The following is a guest post by Harold Pollack, the Helen Ross Professor of Social Service Administration at the University of Chicago.
A morning phone call with Austin leads me to make a few additional points about that Medicaid audit study I noted yesterday.
First, it’s clear from this study and others Medicaid reimbursement rates are a real problem. So is our state’s often deplorable public management, greatly worsened by our budget crisis. The quality of governance matters. We have to do better.
It’s odd to see low Medicaid reimbursement rates trotted out as a conservative talking point, especially when some advocates who speak most vociferously about this problem oppose what is required: spending more money to address the problem. The Affordable Care Act relies more heavily on Medicaid than many liberals wanted. This was the outcome a political bargain with fiscal conservatives who sought to constrain federal spending.
I have been writing about this problem for years. So has pretty much every other liberal advocate for health reform. These problems are imperfectly addressed in the Affordable Care Act. There was better blocking and tackling on these points in the House version than in the final bill. Still, attention was paid to primary care reimbursement, to community health centers, and related matters. Whether the money will be appropriated is another matter.
Every bipartisan compromise being floated to constrain Medicaid spending, including proposals to relax state MOE requirements, would make these problems worse. Absent greater federal support, the arithmetic is pretty daunting. We can and should address Medicaid fraud, pursue disease management programs, and more. These measures will improve the quality and integrity of Medicaid services. I see little reason to believe they will produce big savings.
To reiterate: There are only so many ways to curb the level and the growth of Medicaid spending: Cover fewer people, cover fewer services, or underpay providers even more severely than we currently do. It just speaks volumes about Washington’s political process that we focus like a laser beam on curbing one of the very few notably under-funded components of our health care financing system.

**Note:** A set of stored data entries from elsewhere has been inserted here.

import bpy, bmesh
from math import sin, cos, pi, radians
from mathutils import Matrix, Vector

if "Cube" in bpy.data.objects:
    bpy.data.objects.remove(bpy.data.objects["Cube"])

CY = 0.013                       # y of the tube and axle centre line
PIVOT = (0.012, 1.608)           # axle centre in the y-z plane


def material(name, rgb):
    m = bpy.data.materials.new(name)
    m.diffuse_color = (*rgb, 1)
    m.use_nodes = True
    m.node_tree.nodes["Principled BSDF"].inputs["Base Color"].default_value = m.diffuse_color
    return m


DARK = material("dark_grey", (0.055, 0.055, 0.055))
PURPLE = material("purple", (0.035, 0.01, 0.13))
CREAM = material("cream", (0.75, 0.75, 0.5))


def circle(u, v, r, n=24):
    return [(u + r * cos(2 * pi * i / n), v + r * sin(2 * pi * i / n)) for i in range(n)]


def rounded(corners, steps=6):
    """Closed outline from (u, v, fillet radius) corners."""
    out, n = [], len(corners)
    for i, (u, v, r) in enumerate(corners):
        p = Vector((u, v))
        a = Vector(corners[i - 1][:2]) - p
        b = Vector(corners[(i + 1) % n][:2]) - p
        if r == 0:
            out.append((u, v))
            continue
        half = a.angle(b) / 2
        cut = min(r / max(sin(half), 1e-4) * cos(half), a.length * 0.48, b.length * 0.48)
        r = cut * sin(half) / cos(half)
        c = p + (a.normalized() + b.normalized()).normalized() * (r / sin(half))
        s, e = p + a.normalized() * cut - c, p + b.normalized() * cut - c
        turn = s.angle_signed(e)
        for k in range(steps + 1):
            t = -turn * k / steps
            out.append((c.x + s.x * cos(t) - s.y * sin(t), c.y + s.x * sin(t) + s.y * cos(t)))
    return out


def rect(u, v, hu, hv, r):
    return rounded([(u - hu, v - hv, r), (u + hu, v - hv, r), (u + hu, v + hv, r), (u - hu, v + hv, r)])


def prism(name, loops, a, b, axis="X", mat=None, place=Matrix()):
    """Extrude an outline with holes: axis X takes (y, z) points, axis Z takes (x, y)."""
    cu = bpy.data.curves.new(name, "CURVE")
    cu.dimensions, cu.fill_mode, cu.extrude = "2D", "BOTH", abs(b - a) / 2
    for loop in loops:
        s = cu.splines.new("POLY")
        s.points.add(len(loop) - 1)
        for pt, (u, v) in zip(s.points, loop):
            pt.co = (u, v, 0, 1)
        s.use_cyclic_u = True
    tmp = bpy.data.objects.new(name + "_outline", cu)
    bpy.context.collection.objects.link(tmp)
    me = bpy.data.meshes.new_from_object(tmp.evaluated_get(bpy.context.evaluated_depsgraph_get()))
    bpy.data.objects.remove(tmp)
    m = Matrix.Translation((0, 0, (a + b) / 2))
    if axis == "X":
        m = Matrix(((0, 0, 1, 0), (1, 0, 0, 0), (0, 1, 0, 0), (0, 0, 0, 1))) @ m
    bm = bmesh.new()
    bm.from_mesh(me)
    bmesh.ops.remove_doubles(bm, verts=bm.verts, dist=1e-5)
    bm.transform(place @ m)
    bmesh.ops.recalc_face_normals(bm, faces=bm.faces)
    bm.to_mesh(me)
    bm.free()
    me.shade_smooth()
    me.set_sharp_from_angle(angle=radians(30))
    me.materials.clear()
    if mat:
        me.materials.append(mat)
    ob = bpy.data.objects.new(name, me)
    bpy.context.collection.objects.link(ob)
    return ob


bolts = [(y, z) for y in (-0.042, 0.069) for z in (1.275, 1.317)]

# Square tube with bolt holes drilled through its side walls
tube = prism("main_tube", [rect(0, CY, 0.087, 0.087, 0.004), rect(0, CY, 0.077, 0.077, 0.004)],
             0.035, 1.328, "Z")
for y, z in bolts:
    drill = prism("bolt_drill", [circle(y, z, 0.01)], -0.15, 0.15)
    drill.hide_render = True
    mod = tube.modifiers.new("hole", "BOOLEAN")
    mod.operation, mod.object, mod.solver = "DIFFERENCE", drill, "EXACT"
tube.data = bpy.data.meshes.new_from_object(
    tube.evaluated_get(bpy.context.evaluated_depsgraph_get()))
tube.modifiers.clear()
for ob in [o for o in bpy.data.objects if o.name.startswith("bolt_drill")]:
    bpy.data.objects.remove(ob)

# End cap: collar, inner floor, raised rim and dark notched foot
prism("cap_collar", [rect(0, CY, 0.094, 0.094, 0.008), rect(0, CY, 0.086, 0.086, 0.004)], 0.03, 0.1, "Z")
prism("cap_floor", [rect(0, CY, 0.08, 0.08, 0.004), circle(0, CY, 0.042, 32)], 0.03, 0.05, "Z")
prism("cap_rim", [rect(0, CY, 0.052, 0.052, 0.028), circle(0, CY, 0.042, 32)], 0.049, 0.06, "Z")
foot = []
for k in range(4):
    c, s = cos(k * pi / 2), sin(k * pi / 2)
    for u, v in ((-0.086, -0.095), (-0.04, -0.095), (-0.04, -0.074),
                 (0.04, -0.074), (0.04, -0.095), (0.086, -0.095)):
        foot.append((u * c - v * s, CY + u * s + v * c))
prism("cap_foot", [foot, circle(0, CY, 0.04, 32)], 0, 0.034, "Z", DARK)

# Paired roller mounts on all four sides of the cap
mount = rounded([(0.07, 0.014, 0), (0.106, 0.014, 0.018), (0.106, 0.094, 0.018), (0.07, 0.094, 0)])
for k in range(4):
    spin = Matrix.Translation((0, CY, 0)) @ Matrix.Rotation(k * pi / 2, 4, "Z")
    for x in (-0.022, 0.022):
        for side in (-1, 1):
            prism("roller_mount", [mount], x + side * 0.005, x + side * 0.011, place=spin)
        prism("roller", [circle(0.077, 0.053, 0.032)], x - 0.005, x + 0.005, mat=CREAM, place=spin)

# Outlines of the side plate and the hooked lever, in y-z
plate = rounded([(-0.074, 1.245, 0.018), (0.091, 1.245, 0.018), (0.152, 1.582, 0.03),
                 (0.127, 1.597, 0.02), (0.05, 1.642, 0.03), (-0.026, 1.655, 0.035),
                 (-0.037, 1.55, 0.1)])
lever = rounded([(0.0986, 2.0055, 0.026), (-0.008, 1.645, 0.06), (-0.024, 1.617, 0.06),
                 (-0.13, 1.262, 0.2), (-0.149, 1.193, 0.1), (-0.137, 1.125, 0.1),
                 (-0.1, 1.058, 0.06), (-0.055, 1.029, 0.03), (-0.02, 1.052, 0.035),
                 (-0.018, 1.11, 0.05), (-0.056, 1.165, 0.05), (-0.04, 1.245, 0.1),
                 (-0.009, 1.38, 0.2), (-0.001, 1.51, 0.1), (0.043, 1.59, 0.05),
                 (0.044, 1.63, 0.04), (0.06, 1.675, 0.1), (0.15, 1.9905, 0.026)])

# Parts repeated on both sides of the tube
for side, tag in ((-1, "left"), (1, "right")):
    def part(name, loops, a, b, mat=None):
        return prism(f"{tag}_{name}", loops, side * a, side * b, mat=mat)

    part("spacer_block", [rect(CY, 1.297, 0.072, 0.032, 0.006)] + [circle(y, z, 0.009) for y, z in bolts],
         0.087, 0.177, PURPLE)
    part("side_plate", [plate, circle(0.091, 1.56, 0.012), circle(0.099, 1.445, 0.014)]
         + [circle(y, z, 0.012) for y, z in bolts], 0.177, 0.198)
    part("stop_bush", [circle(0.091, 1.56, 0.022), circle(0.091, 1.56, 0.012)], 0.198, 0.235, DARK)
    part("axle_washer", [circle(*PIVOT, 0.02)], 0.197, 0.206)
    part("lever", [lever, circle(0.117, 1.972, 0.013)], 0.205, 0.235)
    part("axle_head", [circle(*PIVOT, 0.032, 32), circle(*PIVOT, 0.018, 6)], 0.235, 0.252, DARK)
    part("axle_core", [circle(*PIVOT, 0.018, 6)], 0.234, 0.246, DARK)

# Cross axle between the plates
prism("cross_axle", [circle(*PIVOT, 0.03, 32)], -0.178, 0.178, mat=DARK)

Second: audit studies usefully document the extent that we have a segmented health care delivery system. They do not directly compare the experiences of low-income Medicaid recipients with the experiences of low-income people who hold alternative private coverage. This particular study compared Medicaid with Blue Cross Blue Shield, probably the best private coverage in the area. BCBS is pretty costly, in part because it allows broad access to diverse providers. Cheaper private plans offer more limited access through a narrower network of providers. That’s true at my own employer, which offers excellent benefits.
Third: People ask: Is Medicaid better or worse than private insurance in gaining access to needed care? Having Medicaid is obviously better than being uninsured. Yet it is difficult and probably misplaced to give a broad thumbs-up or thumbs-down answer to the basic question. One should give different answers for different people, who face different challenges in their access to medical and social services.
Within that NEJM study, patients faced serious but basic issues: A broken bone, diagnosing type I diabetes, and so on. Medicaid patients can get reasonable, no-frills access to safety-net providers who address these concerns and who have genuine expertise in addressing the challenges people face in low-income communities. In serving these patients, a key policy challenge is to provide a financially sound infrastructure which ensures high-quality and dignified services within this network of care.
Medicaid is designed for patients with complex medical and social service needs. There is no genuine private-sector equivalent for many Medicaid services provided to disabled individuals with special needs. Medicaid is also designed—and this is important–for patients who have no money. My wife and I care for a dual-eligible individual who has faced complex and costly service needs. We have encountered many issues with his Medicaid coverage. He has not faced financial difficulties related to his insurance coverage.
If you are a low-income worker whose child has a costly illness, your private insurance could easily impose crushing financial burdens. The Affordable Care Act makes great progress on this front through regulatory measures that limit out-of-pocket spending, rescissions, and more. Still, if one’s child has a $500,000 cancer diagnosis, Medicaid provides better protection against medical bankruptcy than private insurers are likely to do.
These are the strengths of Medicaid. Yet thinking about that $500,000 cancer, you would probably want your child to receive excellent care from the best provider. If your mother experienced a heart problem or a strange diabetes complication, you would want her to receive care from the most technically proficient specialists. This week’s NEJM study suggests that this might be hard. Many specialists are very reluctant to take Medicaid patients.
Disparate access to technically proficient providers and hospitals means a lot to individual patient. It also matters at the population level, for example in explaining black-white health disparities. Pressing harder to broaden access, to raise the quality of safety-net providers, and to strengthen Medicaid itself are key challenges in improving public health. These are also major efforts pursued within the Affordable Care Act.